Tiziano Bernard ’15, ’16 M.S.,’18 Ph.D., grew up traveling. But when his parents would ask him where he wanted to go on their next adventure, his response was always the same:
“I don’t care where we go, as long as we fly there.”
As Bernard grew, so did the breadth of his passion for flight, and his fascination with aeronautics matured into a vocation for aerospace.
In 2011, that vocation carried Bernard across the globe—yes, by plane—from Trieste, Italy, where he was born and raised, to Florida Tech.
Before he left, his father challenged him to leave a mark on the world, big or small, by age 26.
Since then, he has earned a trio of degrees from Florida Tech.
He has become an FAA licensed pilot.
He has trained with world-renowned experimental test pilot Professor Ralph Kimberlin.

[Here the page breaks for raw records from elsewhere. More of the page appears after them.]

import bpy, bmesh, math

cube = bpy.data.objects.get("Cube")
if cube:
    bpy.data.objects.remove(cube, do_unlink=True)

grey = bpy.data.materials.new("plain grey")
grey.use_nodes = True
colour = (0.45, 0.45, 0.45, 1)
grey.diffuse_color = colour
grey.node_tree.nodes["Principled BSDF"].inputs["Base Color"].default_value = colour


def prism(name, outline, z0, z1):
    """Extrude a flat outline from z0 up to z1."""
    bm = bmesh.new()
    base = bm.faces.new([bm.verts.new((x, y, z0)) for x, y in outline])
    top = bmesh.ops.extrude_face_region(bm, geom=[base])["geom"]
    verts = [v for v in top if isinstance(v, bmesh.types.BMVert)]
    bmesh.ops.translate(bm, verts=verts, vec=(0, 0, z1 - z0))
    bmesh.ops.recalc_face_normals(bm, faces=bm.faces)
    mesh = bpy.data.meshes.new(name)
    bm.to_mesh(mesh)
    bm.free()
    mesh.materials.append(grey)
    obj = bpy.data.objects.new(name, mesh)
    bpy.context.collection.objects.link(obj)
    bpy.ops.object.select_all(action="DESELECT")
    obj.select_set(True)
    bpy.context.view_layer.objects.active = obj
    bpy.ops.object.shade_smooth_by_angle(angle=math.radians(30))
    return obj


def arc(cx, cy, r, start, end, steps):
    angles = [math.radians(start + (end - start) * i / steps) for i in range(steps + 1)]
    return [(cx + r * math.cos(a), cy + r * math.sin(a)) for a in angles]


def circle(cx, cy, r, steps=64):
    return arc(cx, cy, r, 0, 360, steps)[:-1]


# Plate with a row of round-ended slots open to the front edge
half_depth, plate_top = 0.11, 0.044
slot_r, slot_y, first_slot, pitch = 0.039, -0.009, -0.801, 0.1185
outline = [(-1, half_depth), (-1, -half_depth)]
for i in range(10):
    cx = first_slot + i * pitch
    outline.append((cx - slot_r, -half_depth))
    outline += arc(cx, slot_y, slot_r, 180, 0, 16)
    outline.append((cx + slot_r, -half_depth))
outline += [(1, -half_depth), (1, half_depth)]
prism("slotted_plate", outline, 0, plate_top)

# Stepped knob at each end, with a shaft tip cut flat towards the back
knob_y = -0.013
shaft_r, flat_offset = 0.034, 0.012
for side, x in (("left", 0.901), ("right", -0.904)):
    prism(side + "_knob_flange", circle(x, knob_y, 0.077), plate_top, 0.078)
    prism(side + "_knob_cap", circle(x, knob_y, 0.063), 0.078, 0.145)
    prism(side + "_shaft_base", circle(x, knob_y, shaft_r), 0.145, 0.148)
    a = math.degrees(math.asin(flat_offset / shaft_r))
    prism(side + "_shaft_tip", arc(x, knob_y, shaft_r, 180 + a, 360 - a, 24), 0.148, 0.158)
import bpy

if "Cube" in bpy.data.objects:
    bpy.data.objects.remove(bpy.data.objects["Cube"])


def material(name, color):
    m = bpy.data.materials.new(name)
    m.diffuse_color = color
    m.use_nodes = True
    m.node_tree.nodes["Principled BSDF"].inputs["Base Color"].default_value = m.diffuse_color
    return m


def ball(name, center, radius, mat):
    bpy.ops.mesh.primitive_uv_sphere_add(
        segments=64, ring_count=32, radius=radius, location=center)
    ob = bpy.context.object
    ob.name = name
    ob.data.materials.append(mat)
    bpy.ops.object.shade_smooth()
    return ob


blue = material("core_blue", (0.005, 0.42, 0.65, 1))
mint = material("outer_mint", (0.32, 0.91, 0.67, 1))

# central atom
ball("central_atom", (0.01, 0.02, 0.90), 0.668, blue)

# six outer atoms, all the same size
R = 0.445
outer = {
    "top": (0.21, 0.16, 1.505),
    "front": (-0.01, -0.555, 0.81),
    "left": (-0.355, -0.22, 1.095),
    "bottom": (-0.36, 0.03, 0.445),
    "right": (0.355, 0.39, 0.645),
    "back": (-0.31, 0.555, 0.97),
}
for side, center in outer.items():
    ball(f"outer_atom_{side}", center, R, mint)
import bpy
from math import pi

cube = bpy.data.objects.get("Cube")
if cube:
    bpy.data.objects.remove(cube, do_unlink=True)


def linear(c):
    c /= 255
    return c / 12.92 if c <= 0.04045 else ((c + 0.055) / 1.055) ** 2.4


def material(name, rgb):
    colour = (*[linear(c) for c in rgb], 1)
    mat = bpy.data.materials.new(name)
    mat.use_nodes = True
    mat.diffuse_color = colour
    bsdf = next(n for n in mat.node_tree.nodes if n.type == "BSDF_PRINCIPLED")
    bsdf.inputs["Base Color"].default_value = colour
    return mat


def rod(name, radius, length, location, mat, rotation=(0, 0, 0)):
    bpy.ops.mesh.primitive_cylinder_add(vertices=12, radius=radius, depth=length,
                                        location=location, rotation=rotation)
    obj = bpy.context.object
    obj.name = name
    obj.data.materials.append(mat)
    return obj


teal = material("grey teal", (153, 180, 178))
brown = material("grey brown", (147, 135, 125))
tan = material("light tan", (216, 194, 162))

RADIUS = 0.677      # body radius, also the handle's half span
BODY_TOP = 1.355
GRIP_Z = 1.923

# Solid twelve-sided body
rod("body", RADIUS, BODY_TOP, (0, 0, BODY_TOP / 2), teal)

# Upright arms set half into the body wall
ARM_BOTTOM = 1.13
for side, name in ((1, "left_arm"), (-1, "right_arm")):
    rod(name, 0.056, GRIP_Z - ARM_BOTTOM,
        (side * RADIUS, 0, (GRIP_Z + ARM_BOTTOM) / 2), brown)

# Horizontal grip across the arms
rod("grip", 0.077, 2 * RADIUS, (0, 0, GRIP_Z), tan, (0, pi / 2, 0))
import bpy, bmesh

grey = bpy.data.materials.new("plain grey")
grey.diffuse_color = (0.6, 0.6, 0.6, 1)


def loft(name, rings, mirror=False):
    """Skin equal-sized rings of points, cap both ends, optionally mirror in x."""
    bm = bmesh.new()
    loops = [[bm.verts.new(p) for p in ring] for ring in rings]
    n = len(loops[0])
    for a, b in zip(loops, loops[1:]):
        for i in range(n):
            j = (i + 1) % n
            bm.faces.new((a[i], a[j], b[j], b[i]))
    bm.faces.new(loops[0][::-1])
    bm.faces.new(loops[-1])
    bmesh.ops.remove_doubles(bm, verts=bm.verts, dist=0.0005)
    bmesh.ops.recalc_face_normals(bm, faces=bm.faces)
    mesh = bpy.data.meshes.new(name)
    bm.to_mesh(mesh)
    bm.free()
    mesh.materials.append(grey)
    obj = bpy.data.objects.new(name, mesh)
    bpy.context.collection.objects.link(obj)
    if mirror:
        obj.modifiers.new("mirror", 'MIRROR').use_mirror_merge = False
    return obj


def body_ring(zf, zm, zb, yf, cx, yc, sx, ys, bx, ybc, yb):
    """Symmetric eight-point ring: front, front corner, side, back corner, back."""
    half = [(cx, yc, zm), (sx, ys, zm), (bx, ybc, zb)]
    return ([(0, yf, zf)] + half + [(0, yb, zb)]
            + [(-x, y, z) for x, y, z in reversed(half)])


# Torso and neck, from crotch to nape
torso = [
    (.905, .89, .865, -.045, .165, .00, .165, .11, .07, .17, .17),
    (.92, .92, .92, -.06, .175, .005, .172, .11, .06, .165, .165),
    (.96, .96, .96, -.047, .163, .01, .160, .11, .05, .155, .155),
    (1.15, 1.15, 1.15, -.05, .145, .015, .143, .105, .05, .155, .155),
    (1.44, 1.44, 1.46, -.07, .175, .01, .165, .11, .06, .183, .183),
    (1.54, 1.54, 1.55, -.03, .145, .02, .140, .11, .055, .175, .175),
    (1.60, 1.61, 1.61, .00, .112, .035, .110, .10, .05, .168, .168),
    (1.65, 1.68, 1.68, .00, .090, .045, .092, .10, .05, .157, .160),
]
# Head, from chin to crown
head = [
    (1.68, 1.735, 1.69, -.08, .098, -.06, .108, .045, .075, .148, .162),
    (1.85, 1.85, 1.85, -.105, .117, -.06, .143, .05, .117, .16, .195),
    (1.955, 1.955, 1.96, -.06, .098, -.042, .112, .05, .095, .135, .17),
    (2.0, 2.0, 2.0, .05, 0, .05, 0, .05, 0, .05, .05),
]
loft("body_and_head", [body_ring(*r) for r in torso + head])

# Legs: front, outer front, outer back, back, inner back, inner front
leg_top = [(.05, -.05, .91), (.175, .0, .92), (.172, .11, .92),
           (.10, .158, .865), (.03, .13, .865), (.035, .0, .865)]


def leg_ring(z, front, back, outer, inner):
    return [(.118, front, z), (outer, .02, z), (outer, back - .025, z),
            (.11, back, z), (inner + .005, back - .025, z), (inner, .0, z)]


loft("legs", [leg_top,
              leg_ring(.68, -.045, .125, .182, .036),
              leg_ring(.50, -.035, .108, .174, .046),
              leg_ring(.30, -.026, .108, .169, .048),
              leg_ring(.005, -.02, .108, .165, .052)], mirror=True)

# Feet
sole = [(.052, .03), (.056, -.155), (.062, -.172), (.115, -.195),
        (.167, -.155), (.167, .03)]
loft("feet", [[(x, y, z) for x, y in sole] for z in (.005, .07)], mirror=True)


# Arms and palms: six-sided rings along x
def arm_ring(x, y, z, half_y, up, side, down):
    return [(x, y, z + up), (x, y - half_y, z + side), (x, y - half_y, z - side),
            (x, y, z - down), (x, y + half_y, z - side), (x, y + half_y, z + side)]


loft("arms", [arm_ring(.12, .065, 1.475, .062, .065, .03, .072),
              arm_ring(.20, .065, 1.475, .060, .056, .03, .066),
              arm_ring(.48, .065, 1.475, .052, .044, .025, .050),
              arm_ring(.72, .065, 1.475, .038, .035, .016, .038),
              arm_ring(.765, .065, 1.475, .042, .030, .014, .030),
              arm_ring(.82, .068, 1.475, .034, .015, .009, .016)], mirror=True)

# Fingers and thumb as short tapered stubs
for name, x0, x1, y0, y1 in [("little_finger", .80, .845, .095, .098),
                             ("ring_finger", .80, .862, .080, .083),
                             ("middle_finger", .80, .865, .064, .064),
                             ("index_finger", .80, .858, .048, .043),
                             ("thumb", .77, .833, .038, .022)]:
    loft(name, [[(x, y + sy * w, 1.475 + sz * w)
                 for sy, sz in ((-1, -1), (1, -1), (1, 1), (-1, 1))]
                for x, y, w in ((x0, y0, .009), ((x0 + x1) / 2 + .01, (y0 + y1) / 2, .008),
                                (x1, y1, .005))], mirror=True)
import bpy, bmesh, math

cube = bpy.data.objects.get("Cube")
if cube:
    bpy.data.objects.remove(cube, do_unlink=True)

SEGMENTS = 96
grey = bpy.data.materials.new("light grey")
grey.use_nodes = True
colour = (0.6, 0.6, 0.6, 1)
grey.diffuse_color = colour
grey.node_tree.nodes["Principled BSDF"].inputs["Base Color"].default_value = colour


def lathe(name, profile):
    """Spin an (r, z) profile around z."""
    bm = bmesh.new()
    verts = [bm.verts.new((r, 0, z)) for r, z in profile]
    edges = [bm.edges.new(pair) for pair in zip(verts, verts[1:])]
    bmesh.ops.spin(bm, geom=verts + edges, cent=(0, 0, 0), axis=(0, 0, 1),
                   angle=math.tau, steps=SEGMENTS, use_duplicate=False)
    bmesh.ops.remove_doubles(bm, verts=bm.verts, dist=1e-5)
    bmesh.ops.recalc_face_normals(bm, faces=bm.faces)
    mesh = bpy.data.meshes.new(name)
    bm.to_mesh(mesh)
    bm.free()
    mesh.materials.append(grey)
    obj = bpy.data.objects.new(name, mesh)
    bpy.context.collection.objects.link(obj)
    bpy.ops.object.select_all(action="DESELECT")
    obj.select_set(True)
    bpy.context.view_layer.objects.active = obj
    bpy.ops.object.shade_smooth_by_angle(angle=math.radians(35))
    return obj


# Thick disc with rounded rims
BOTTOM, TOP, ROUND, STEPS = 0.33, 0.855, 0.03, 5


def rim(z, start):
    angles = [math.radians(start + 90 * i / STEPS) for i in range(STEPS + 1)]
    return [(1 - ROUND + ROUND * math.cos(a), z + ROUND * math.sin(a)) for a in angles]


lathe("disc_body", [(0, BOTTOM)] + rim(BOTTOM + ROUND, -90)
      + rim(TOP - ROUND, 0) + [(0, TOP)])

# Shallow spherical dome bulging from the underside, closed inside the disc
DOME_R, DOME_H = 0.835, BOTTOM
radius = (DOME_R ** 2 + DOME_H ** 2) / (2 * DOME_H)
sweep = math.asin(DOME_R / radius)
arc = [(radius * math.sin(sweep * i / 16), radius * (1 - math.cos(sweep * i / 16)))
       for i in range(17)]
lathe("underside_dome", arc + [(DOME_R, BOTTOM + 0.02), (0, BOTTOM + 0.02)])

He has designed an award-winning Mars rover.
He has submitted a provisional patent for the work he did earning his Ph.D. with cognitive engineering expert Professor Lucas Stephane.
He has gained employment as an aviation systems & human factors engineer at Garmin International, one of Forbes’ top five best large employers in the U.S.
He has been selected to write about scientific facts and Italo-American relations and curiosities as a collaborator for Italian newspaper il Giornale.
And, most recent, he has graced the pages of Forbes Italia as one of the publication’s“30 Under 30” young trailblazers in their industries.
He turns 27 this September.
But, goal accomplished, he’s far from done.
“I hate mediocrity,” Bernard says. “I hate the idea of stalling, of saying ‘this is good enough.’ That does not exist in my head.”
Bernard attended high school at the International School of Trieste, a private school run by Americans. So to him, it made sense to continue with this education style—which he understands to be more applied and less theoretical than Italy’s—for college.
Knowing that he wanted to study aerospace engineering, Florida Tech’s location in the heart of the Space Coast, roots with NASA, attached flight school and well-developed international admissions program were major selling points when he was deciding where to go for his bachelor’s degree.
Once he got here, he was sold.
“I must say, the university really does an amazing job keeping everybody involved and, at the same time, inspired,” Bernard says. “Whether I was in class, in the dorm with my roommate and friends or just wandering around in Melbourne, I really did feel at home.”
And home it was for the next seven years of his life.
As an undergraduate, he earned his pilot’s license and led his team to win the Northrop Grumman Student Design & Research Showcase with the development of a Mars rover that went on to compete in the Mars Society’s University Rover Challenge.
He went on to become the first graduate of Florida Tech’s flight test engineering master’s degree program, simultaneously working as a flight test engineer for the Human-Centered Design Institute. His work flight testing a Boeing 737 simulator at this time caught the attention of the dean and prompted his offer for a Ph.D. in human-centered design, which Bernard gladly accepted.
As a doctoral student, he worked on embedded wearable sensors for the Enhanced Space Navigation and Orientation Suit that later Florida Tech students built upon to earn NASA grant funding for development.
“In my master’s, I was looking at purely systems-related causal factors for loss of control in aviation, which is what I think of as my expertise,” he says. “Later, with my Ph.D., I looked at the human aspect of that same problem.”
From airplane to Mars Rover to space suit to cockpit, what’s the common thread?
“Flight tests. That’s the link that pulls everything together,” Bernard says. “In a flight test, I am able to see so many different things coming together for the aircraft. Even nowadays in my work, I cannot think solely about one component—I think about the big picture all the time.”
This high-level perspective is vital when evaluating the new systems, simulators and aircraft Bernard assesses in his daily work at Garmin.
“We make sure the design, the look, the feel of the components are very similar, so there is minimal transition or educational need from one system to another,” he says. “We make sure it’s all flawless and matching.”
With the mix of advanced technology, constant new developments and high-pressure stakes pilots face each time they enter the cockpit, it is important they never reach the point of overcomplexity.
That’s when accidents happen.
“Because, physiologically, human beings are not designed to fly; they aren’t designed to go to space,” Bernard says. “We’re doing something we’re not supposed to do, and that absolutely fascinates me.”
Bernard isn’t the only one fascinated by his work, as he was pleased to find out via email from the Forbes reporter wanting to interview him for the annual “30 Under 30” feature.
“The fact that Forbes recognized me from the other side of the world is very reassuring and shows me that what I’m doing has value,” he says.
Following was a whirlwind of emails, interviews and photo shoots—often at strange hours of the day to accommodate the seven-hour time difference.
“I’m not working in Italy, but I am Italian, and I will always be Italian,” he says. “Science does not belong to a country—it is without borders, and I think that’s a very strong message.”